Source data:
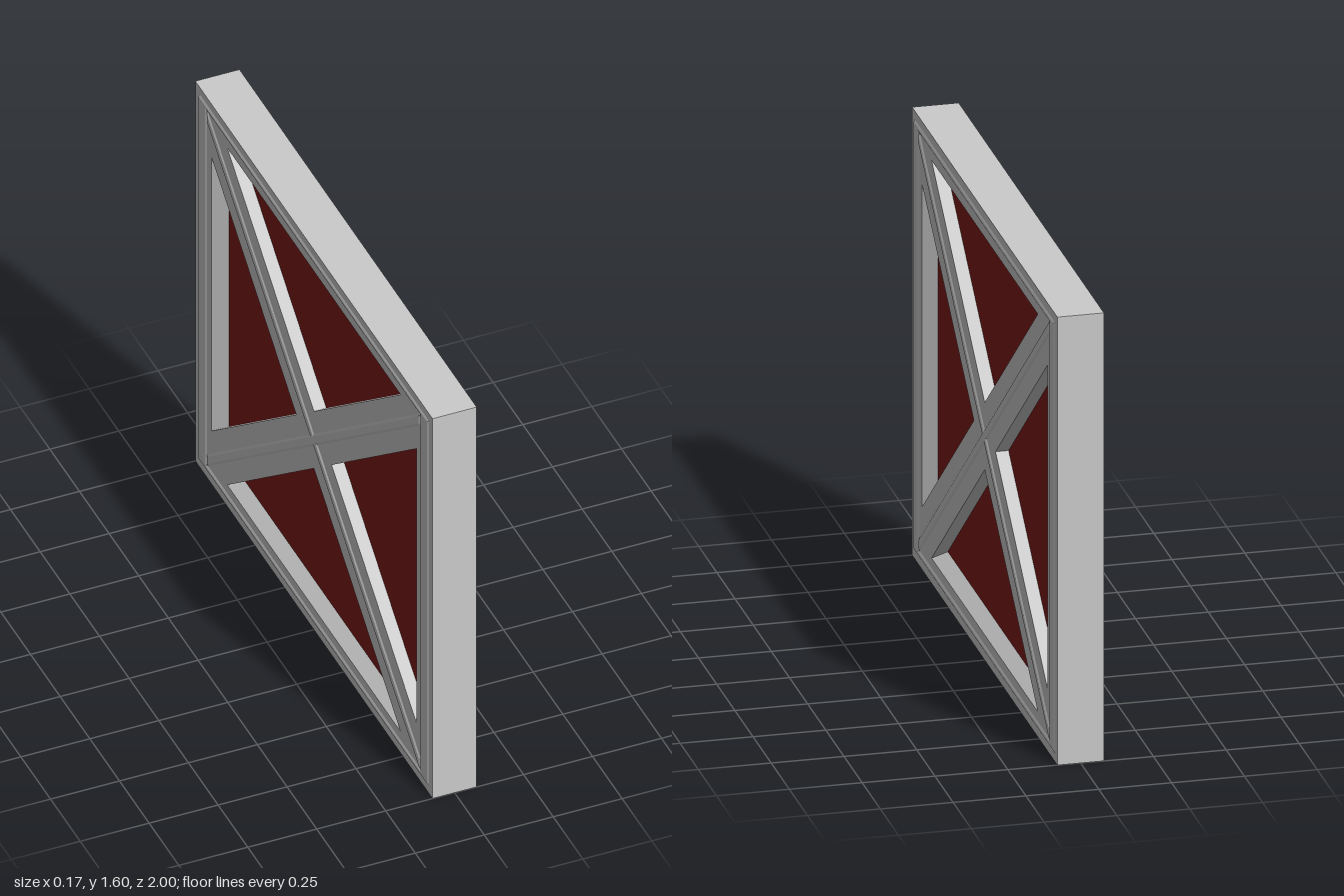
import * as THREE from 'three';

const HALF = 0.08;    // half thickness of the frame
const RISE = 0.004;   // height of the raised mouldings
const BEVEL = 0.008;  // width of the moulding edges
const SLOPE = 0.807;  // rise of the diagonals

// Closed profile of [half width, half height, depth] points carried round a rectangle.
function rectangularSweep(profile) {
  const corners = [[1, 1], [-1, 1], [-1, -1], [1, -1]];
  const at = (c, [w, h, x]) => [x, corners[c % 4][1] * h, corners[c % 4][0] * w];
  const positions = [];
  for (let c = 0; c < 4; c++) {
    profile.forEach((p, j) => {
      const q = profile[(j + 1) % profile.length];
      const a = at(c, p), b = at(c + 1, p), d = at(c, q), e = at(c + 1, q);
      positions.push(...a, ...d, ...e, ...a, ...e, ...b);
    });
  }
  const geometry = new THREE.BufferGeometry();
  geometry.setAttribute('position', new THREE.Float32BufferAttribute(positions, 3));
  geometry.computeVertexNormals();
  return geometry;
}

// Diagonal cross clipped to a rectangle; c is half the arm's vertical width.
function crossGeometry(w, h, c, options) {
  const z = (h - c) / SLOPE, y = SLOPE * w - c, notch = c / SLOPE;
  const points = [
    [notch, 0], [w, y], [w, h], [z, h],
    [0, c], [-z, h], [-w, h], [-w, y],
    [-notch, 0], [-w, -y], [-w, -h], [-z, -h],
    [0, -c], [z, -h], [w, -h], [w, -y],
  ].map(([px, py]) => new THREE.Vector2(px, py));
  const geometry = new THREE.ExtrudeGeometry(new THREE.Shape(points), { depth: 2 * HALF, ...options });
  return geometry.translate(0, 0, -HALF).rotateY(Math.PI / 2);
}

export function createModel() {
  const model = new THREE.Group();
  model.name = 'bracedPanel';
  const grey = new THREE.MeshStandardMaterial({ color: 0xcccccc });
  const red = new THREE.MeshStandardMaterial({ color: 0x801c1c });

  const add = (name, geometry, material = grey) => {
    const mesh = new THREE.Mesh(geometry, material);
    mesh.name = name;
    mesh.position.y = 0.8;
    model.add(mesh);
  };

  // Outer frame with sloped reveals down to the panel
  add('frame', rectangularSweep([
    [1, 0.8, -HALF], [1, 0.8, HALF],
    [0.865, 0.71, HALF], [0.82, 0.675, 0.035],
    [0.82, 0.675, -0.035], [0.865, 0.71, -HALF],
  ]));

  // Raised band on both faces of the frame
  const top = HALF + RISE;
  add('frameMoulding', rectangularSweep([
    [0.97, 0.77, -HALF], [0.97, 0.77, HALF],
    [0.97 - BEVEL, 0.77 - BEVEL, top], [0.9 + BEVEL, 0.745 + BEVEL, top],
    [0.9, 0.745, HALF], [0.9, 0.745, -HALF],
    [0.9 + BEVEL, 0.745 + BEVEL, -top], [0.97 - BEVEL, 0.77 - BEVEL, -top],
  ]));

  // Diagonal braces filling the frame opening
  add('crossBrace', crossGeometry(0.865, 0.71, 0.12, { bevelEnabled: false }));

  // Raised rib along the middle of each brace
  add('braceMoulding', crossGeometry(0.9, 0.745, 0.025, {
    bevelThickness: RISE, bevelSize: BEVEL, bevelOffset: -BEVEL, bevelSegments: 1,
  }));

  // Recessed coloured panel
  add('panel', new THREE.BoxGeometry(0.07, 1.35, 1.64), red);

  return model;
}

Task statement — Copy out the data verbatim, with no pictures.

Response to this task —
import * as THREE from 'three';

const HALF = 0.08;    // half thickness of the frame
const RISE = 0.004;   // height of the raised mouldings
const BEVEL = 0.008;  // width of the moulding edges
const SLOPE = 0.807;  // rise of the diagonals

// Closed profile of [half width, half height, depth] points carried round a rectangle.
function rectangularSweep(profile) {
  const corners = [[1, 1], [-1, 1], [-1, -1], [1, -1]];
  const at = (c, [w, h, x]) => [x, corners[c % 4][1] * h, corners[c % 4][0] * w];
  const positions = [];
  for (let c = 0; c < 4; c++) {
    profile.forEach((p, j) => {
      const q = profile[(j + 1) % profile.length];
      const a = at(c, p), b = at(c + 1, p), d = at(c, q), e = at(c + 1, q);
      positions.push(...a, ...d, ...e, ...a, ...e, ...b);
    });
  }
  const geometry = new THREE.BufferGeometry();
  geometry.setAttribute('position', new THREE.Float32BufferAttribute(positions, 3));
  geometry.computeVertexNormals();
  return geometry;
}

// Diagonal cross clipped to a rectangle; c is half the arm's vertical width.
function crossGeometry(w, h, c, options) {
  const z = (h - c) / SLOPE, y = SLOPE * w - c, notch = c / SLOPE;
  const points = [
    [notch, 0], [w, y], [w, h], [z, h],
    [0, c], [-z, h], [-w, h], [-w, y],
    [-notch, 0], [-w, -y], [-w, -h], [-z, -h],
    [0, -c], [z, -h], [w, -h], [w, -y],
  ].map(([px, py]) => new THREE.Vector2(px, py));
  const geometry = new THREE.ExtrudeGeometry(new THREE.Shape(points), { depth: 2 * HALF, ...options });
  return geometry.translate(0, 0, -HALF).rotateY(Math.PI / 2);
}

export function createModel() {
  const model = new THREE.Group();
  model.name = 'bracedPanel';
  const grey = new THREE.MeshStandardMaterial({ color: 0xcccccc });
  const red = new THREE.MeshStandardMaterial({ color: 0x801c1c });

  const add = (name, geometry, material = grey) => {
    const mesh = new THREE.Mesh(geometry, material);
    mesh.name = name;
    mesh.position.y = 0.8;
    model.add(mesh);
  };

  // Outer frame with sloped reveals down to the panel
  add('frame', rectangularSweep([
    [1, 0.8, -HALF], [1, 0.8, HALF],
    [0.865, 0.71, HALF], [0.82, 0.675, 0.035],
    [0.82, 0.675, -0.035], [0.865, 0.71, -HALF],
  ]));

  // Raised band on both faces of the frame
  const top = HALF + RISE;
  add('frameMoulding', rectangularSweep([
    [0.97, 0.77, -HALF], [0.97, 0.77, HALF],
    [0.97 - BEVEL, 0.77 - BEVEL, top], [0.9 + BEVEL, 0.745 + BEVEL, top],
    [0.9, 0.745, HALF], [0.9, 0.745, -HALF],
    [0.9 + BEVEL, 0.745 + BEVEL, -top], [0.97 - BEVEL, 0.77 - BEVEL, -top],
  ]));

  // Diagonal braces filling the frame opening
  add('crossBrace', crossGeometry(0.865, 0.71, 0.12, { bevelEnabled: false }));

  // Raised rib along the middle of each brace
  add('braceMoulding', crossGeometry(0.9, 0.745, 0.025, {
    bevelThickness: RISE, bevelSize: BEVEL, bevelOffset: -BEVEL, bevelSegments: 1,
  }));

  // Recessed coloured panel
  add('panel', new THREE.BoxGeometry(0.07, 1.35, 1.64), red);

  return model;
}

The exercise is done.